- Veritical offset: distance from default position (midway between systems)
The feature listed above can be used to achieve a number of common tasks.
Placing fewer systems on a page
To place fewer systems on a page, simply add a page break to the system or frame you wish to appear last on the page.
Placing more systems on a page
As with horizontal spacing, in some cases it might not be possible to fit more systems onto a page than your current settings permit. So you may also want to consider a smaller staff size, or reducing the minimum system distance score-wide, or other style changes. However, in some cases you may be able to fit more systems on a page by manually reducing the distance between specific systems.
To reduce the distance between two specific systems, add a Staff spacer fixed down to the bottom staff of the upper system, then set its height as desired. If this reduction allows another system to fit on the page, then it will happen automatically.
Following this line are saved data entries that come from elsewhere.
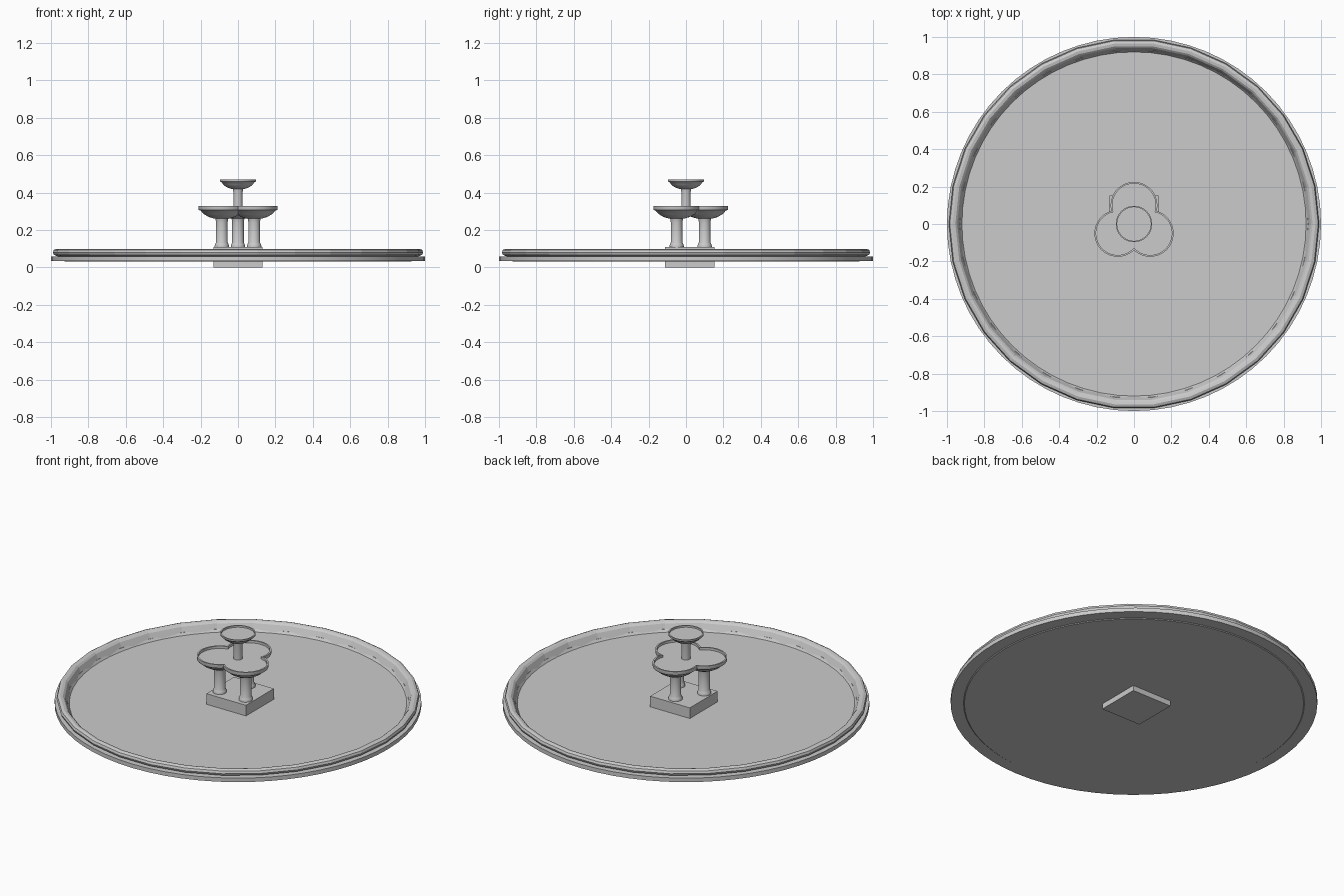
import bpy, bmesh, math

if "Cube" in bpy.data.objects:
    bpy.data.objects.remove(bpy.data.objects["Cube"])


def lathe(name, profile, sides, centre=(0, 0), closed=False, smooth=True):
    """Spin an (r, z) profile about a vertical axis; open ends are capped."""
    bm = bmesh.new()
    rings = []
    for r, z in profile:
        rings.append([bm.verts.new((centre[0] + r * math.cos(2 * math.pi * i / sides),
                                    centre[1] + r * math.sin(2 * math.pi * i / sides), z))
                      for i in range(sides)])
    pairs = list(zip(rings, rings[1:]))
    if closed:
        pairs.append((rings[-1], rings[0]))
    else:
        bm.faces.new(rings[0])
        bm.faces.new(rings[-1])
    for a, b in pairs:
        for i in range(sides):
            j = (i + 1) % sides
            bm.faces.new((a[i], a[j], b[j], b[i]))
    bmesh.ops.recalc_face_normals(bm, faces=bm.faces)
    mesh = bpy.data.meshes.new(name)
    bm.to_mesh(mesh)
    bm.free()
    obj = bpy.data.objects.new(name, mesh)
    bpy.context.collection.objects.link(obj)
    if smooth:
        shade(obj)
    return obj


def select(obj):
    bpy.ops.object.select_all(action='DESELECT')
    obj.select_set(True)
    bpy.context.view_layer.objects.active = obj


def shade(obj):
    select(obj)
    bpy.ops.object.shade_smooth_by_angle(angle=math.radians(35))


def boolean(obj, other, operation):
    select(obj)
    mod = obj.modifiers.new("cut", 'BOOLEAN')
    mod.operation = operation
    mod.solver = 'EXACT'
    mod.object = other
    bpy.ops.object.modifier_apply(modifier=mod.name)
    bpy.data.objects.remove(other)


# Pool: round base slab and faceted rim with sloping inner wall
lathe("pool_base", [(0.925, 0.032), (0.93, 0.036), (1.0, 0.036), (1.0, 0.06),
                    (0.93, 0.06), (0.92, 0.046)], 64)
lathe("pool_rim", [(0.925, 0.044), (0.975, 0.064), (0.985, 0.068), (0.99, 0.08),
                   (0.985, 0.094), (0.97, 0.1), (0.955, 0.097), (0.945, 0.088)],
      30, closed=True, smooth=False)

# Square plinth, set slightly towards the back
bpy.ops.mesh.primitive_cube_add(size=1, location=(0, 0.02, 0.055))
plinth = bpy.context.object
plinth.name = "plinth"
plinth.scale = (0.264, 0.264, 0.11)

# Three columns under a merged three-lobed bowl
lobes = [(0.1 * math.cos(math.radians(a)), 0.1 * math.sin(math.radians(a)))
         for a in (90, 210, 330)]
column = [(0.038, 0.108), (0.038, 0.118), (0.035, 0.126), (0.031, 0.134),
          (0.031, 0.24), (0.033, 0.255), (0.037, 0.268)]
bowl = [(0.04, 0.261), (0.07, 0.27), (0.095, 0.285), (0.113, 0.304),
        (0.123, 0.308), (0.125, 0.312), (0.125, 0.33)]
trefoil = None
for c in lobes:
    lathe("column", column, 32, c)
    part = lathe("trefoil_bowl", bowl, 48, c)
    if trefoil is None:
        trefoil = part
    else:
        boolean(trefoil, part, 'UNION')
for c in lobes:
    cutter = lathe("bowl_cutter", [(0.116, 0.316), (0.116, 0.36)], 48, c)
    boolean(trefoil, cutter, 'DIFFERENCE')
shade(trefoil)

# Upper stem and small top bowl
lathe("upper_stem", [(0.025, 0.31), (0.025, 0.405), (0.029, 0.425)], 32)
lathe("top_bowl", [(0.035, 0.42), (0.06, 0.429), (0.078, 0.442), (0.088, 0.456),
                   (0.096, 0.459), (0.097, 0.47), (0.09, 0.47), (0.09, 0.46)], 48)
Adjusting the spacing on sparse pages
MuseScore normally spreads systems and staves out to fill a page (see Vertical spacing for more information). Whether you enable or disable vertical justification, however, pages that are especially sparse may still look awkward. This is especially common for the last page of a score, where it is possible more systems could have fit.
In many cases, the best results would be obtained by planning the system and/or page breaks throughout the score to avoid these overly sparse pages. But in cases where this is unavoidable, you will need to decide where you want the extra space—all at the bottom of the page, equally divided between the top and bottom, dispersed between systems, or dispersed between staves within systems as well as between systems.
To force all extra space to the bottom of the page, once solution is to add a Staff spacer down below the last system, and adjust its height as appropriate to take the space you wish to leave below. Another is to reduce either the Maximum system distance or Maximum page fill distance (see Vertical spacing). These settings may affect other pages as well, but in most cases, they will only be relevant for especially sparse pages.
To force some space at the top of the page, you can add a Staff spacer up above the first system.
To change the distribution of space between systems and staves within systems, be sure Enable vertical justification of staves is enabled in Format→Style→Page, then adjust Factor for distance between systems. A value of 1.0 means that space is equally distributed within and between systems. Larger values mean that more of the available space will be allocated between systems as opposed to within them.
Adjusting space between specific systems
To add space between two specific systems, add a Staff spacer down to the bottom staff of the upper system, or a Staff spacer up to the top staff of the lower system.
Adjusting space between specific staves
To add space between specific staves within a single system, add a Staff spacer down to the upper staff, or a Staff spacer up to the lower staff.
To add space between specific staves across all systems—such as to separate piano accompaniment from the vocal staves in a choral score—right-click the lower staff, select Staff/Part properties, and increase the Extra distance above staff setting.